I've had so much help from everyone here, and being such a newbie I feel like there is not much I can give back. But I thought this little 'how to' might be helpful for some people who want to make a roof for a run out of corrugated plastic.
As I discovered to my chagrin, if you plonk a piece of corrugated plastic on a workbench, and attack it with a jigsaw, you end up with splinters flying everywhere and your expensive plastic cracked and useless!
After some research and experimentation, I found a method of cutting this stuff that seems to work reasonably well, albeit a slow process.
1) Measure carefully and mark out where you want the cut. You will not be able to guide it by eye, as the plastic will bend and warp a bit while you are cutting. If your jigsaw has a laser guide, you can get away with just marking the top of each 'bump', and using the laser to aim for it as you cut.
2) Carefully stick masking tape over the line to be cut, making sure you get good contact with the plastic all the way along (if it is pulled taught and not in contact with the plastic, there is a risk of cracking).
3) Weigh down the work as close to the cut as possible whilst still allowing room for the saw. Make sure the plastic does not hang over the edge of the workbench where you will start the cut, as any vibrations will cause it to crack. If it hangs over the other end, that doesn't matter, you will just have to move it along later so that the part you are cutting is held firmly against the workbench.
4) Start cutting with a hacksaw or junior hacksaw. If you try launching into it with the jigsaw straight away, you guessed it - it will crack. So start it off by cutting a few centimetres with a hacksaw first.
5) Place the jigsaw blade a few millimetres in front of the edge you are about to cut, and let the blade get up to speed before engaging with the plastic. Use a thin metal-cutting blade on a fast setting (not a wood-cutting blade). If your jigsaw has a pendulum feature, turn it off as it will generate a lot more vibration. Practise on a waste piece first if at all possible.
6) Move the jigsaw slowly, especially on the 'uphill' sections. When the blade is going uphill, there is a much greater risk of cracking, and you have to go very very slowly - 1mm per second or less. You can go a bit faster on the downhill and flat sections (this might depend on the direction of the teeth on your jigsaw blade). Every now and then, stop and blow or wipe away the dust, and move the weights further along if necessary - always making sure to keep vibration to a minimum. When stopping mid-cut, wait for the blade to stop moving before withdrawing from the plastic or you risk bashing it and ruining your work.
7) I found it easiest to cut the final 'bump' with a hacksaw starting from the opposite end rather than trying to guide the jigsaw at arms-length - the risk of cracking seems to be greater at the end. Once you've finished all that remains is to remove the masking tape and admire your handiwork.

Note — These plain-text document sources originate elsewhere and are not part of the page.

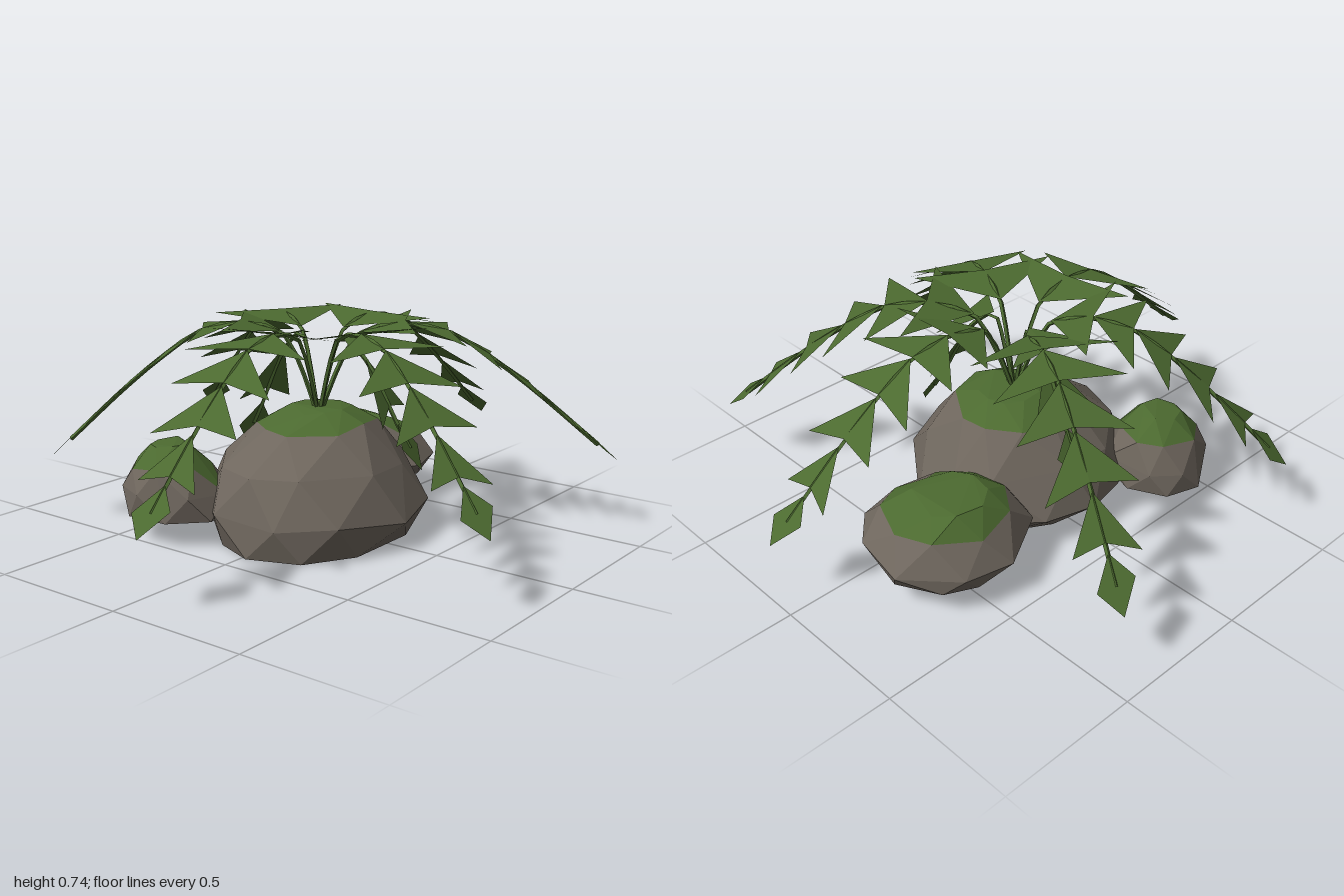
import * as THREE from 'three';
import { ConvexGeometry } from 'three/addons/geometries/ConvexGeometry.js';

const stone = new THREE.MeshStandardMaterial({ color: 0x6e665d, flatShading: true });
stone.name = 'stone';
const leafGreen = new THREE.MeshStandardMaterial({ color: 0x4c6a30, flatShading: true, side: THREE.DoubleSide });
leafGreen.name = 'leaf green';

function seeded(seed) {
  return () => (seed = (seed * 16807) % 2147483647) / 2147483647;
}

// Faceted boulder: hull of uneven rings [y, centreX, centreZ, radiusX, radiusZ],
// with upward faces above mossY painted green
function boulder(name, rings, sides, mossY, seed) {
  const rand = seeded(seed);
  const points = [];
  rings.forEach(([y, cx, cz, rx, rz], k) => {
    const flat = k === 0;
    for (let i = 0; i < sides; i++) {
      const a = ((i + (k % 2) * 0.5 + (rand() - 0.5) * 0.35) / sides) * Math.PI * 2;
      const s = 0.97 + rand() * 0.07;
      const dy = flat ? 0 : (rand() - 0.5) * 0.03;
      points.push(new THREE.Vector3(cx + Math.cos(a) * rx * s, y + dy, cz + Math.sin(a) * rz * s));
    }
  });
  const geo = new ConvexGeometry(points);
  const p = geo.attributes.position;
  const n = geo.attributes.normal;
  for (let i = 0; i < p.count; i += 3) {
    const midY = (p.getY(i) + p.getY(i + 1) + p.getY(i + 2)) / 3;
    geo.addGroup(i, 3, midY > mossY && n.getY(i) > 0.55 ? 1 : 0);
  }
  const mesh = new THREE.Mesh(geo, [stone, leafGreen]);
  mesh.name = name;
  return mesh;
}

// Leaf from an inner point to an outer one: a wide wedge, or a kite at the tip
function leaf([r0, y0, r1, y1, half], isTip, skew) {
  const dr = r1 - r0;
  const dy = y1 - y0;
  const at = (t, side) => [r0 + dr * t, y0 + dy * t, side];
  const inner = at(0, 0);
  const left = at((isTip ? 0.5 : 1.06) + skew, half);
  const right = at((isTip ? 0.5 : 1.06) - skew, -half);
  const middle = at(isTip ? 1 : 0.9, 0);
  if (!isTip) middle[1] += 0.008;
  const geo = new THREE.BufferGeometry();
  geo.setAttribute('position', new THREE.Float32BufferAttribute(
    [inner, left, middle, inner, middle, right].flat(), 3));
  geo.computeVertexNormals();
  const mesh = new THREE.Mesh(geo, leafGreen);
  mesh.name = isTip ? 'tipLeaf' : 'leaf';
  return mesh;
}

const longLeaves = [
  [0.13, 0.705, 0.30, 0.74, 0.25],
  [0.28, 0.74, 0.44, 0.70, 0.225],
  [0.43, 0.71, 0.575, 0.61, 0.19],
  [0.57, 0.62, 0.715, 0.50, 0.155],
  [0.72, 0.50, 0.85, 0.375, 0.11],
  [0.86, 0.375, 1.0, 0.245, 0.065],
];
const shortLeaves = [
  [0.08, 0.70, 0.20, 0.66, 0.16],
  [0.17, 0.63, 0.27, 0.44, 0.13],
  [0.29, 0.41, 0.38, 0.25, 0.07],
];

// Arching stalk with leaves, aimed so that its tip lies over (x, z)
function frond(name, x, z, leaves) {
  const group = new THREE.Group();
  group.name = name;
  const path = [new THREE.Vector3(0, 0.4, 0), new THREE.Vector3(leaves[0][0] * 0.5, 0.58, 0)];
  leaves.forEach(([r, y]) => path.push(new THREE.Vector3(r, y - 0.008, 0)));
  const last = leaves[leaves.length - 1];
  path.push(new THREE.Vector3((last[0] + last[2]) / 2, (last[1] + last[3]) / 2 - 0.006, 0));
  const stalk = new THREE.Mesh(
    new THREE.TubeGeometry(new THREE.CatmullRomCurve3(path), 16, 0.008, 4), leafGreen);
  stalk.name = 'stalk';
  group.add(stalk);
  leaves.forEach((l, i) =>
    group.add(leaf(l, i === leaves.length - 1, i % 2 ? 0.07 : -0.04)));
  group.rotation.y = Math.atan2(-z, x);
  const reach = Math.hypot(x, z) / last[2];
  group.scale.set(reach, 1, 1);
  return group;
}

export function createModel() {
  const model = new THREE.Group();
  model.name = 'fernOnRocks';

  // Rocks
  model.add(boulder('mainRock', [
    [0, -0.04, 0.02, 0.37, 0.30],
    [0.11, -0.02, 0, 0.40, 0.40],
    [0.26, -0.02, -0.01, 0.35, 0.32],
    [0.39, 0.01, -0.02, 0.22, 0.21],
    [0.44, 0.02, 0, 0.11, 0.11],
  ], 10, 0.36, 17));
  model.add(boulder('rightRock', [
    [0.09, 0.48, -0.17, 0.24, 0.24],
    [0.15, 0.47, -0.155, 0.29, 0.275],
    [0.24, 0.47, -0.16, 0.21, 0.21],
    [0.29, 0.46, -0.17, 0.12, 0.13],
  ], 9, 0.25, 91));
  model.add(boulder('leftRock', [
    [0.09, -0.36, -0.35, 0.18, 0.20],
    [0.17, -0.36, -0.35, 0.18, 0.19],
    [0.26, -0.37, -0.36, 0.14, 0.14],
    [0.32, -0.37, -0.36, 0.07, 0.07],
  ], 7, 0.25, 305));

  // Long outer fronds
  [[1, 0.07], [0.64, 0.84], [-0.38, 0.92], [-1, 0.11], [-0.52, -0.8], [0.44, -0.92]]
    .forEach(([x, z]) => model.add(frond('outerFrond', x, z, longLeaves)));

  // Short drooping inner fronds
  [[0.1, 0.37], [0.05, -0.38]]
    .forEach(([x, z]) => model.add(frond('innerFrond', x, z, shortLeaves)));

  return model;
}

Any fine detail should be cut with a hacksaw, but following the same principles of weighing down the work and using masking tape. When drilling holes for screws, I also recommend using masking tape, and only drill into the flat sections.
Hope that helps someone! (I know it would have helped me, and saved me a few quid if I'd known all that a couple of days ago!).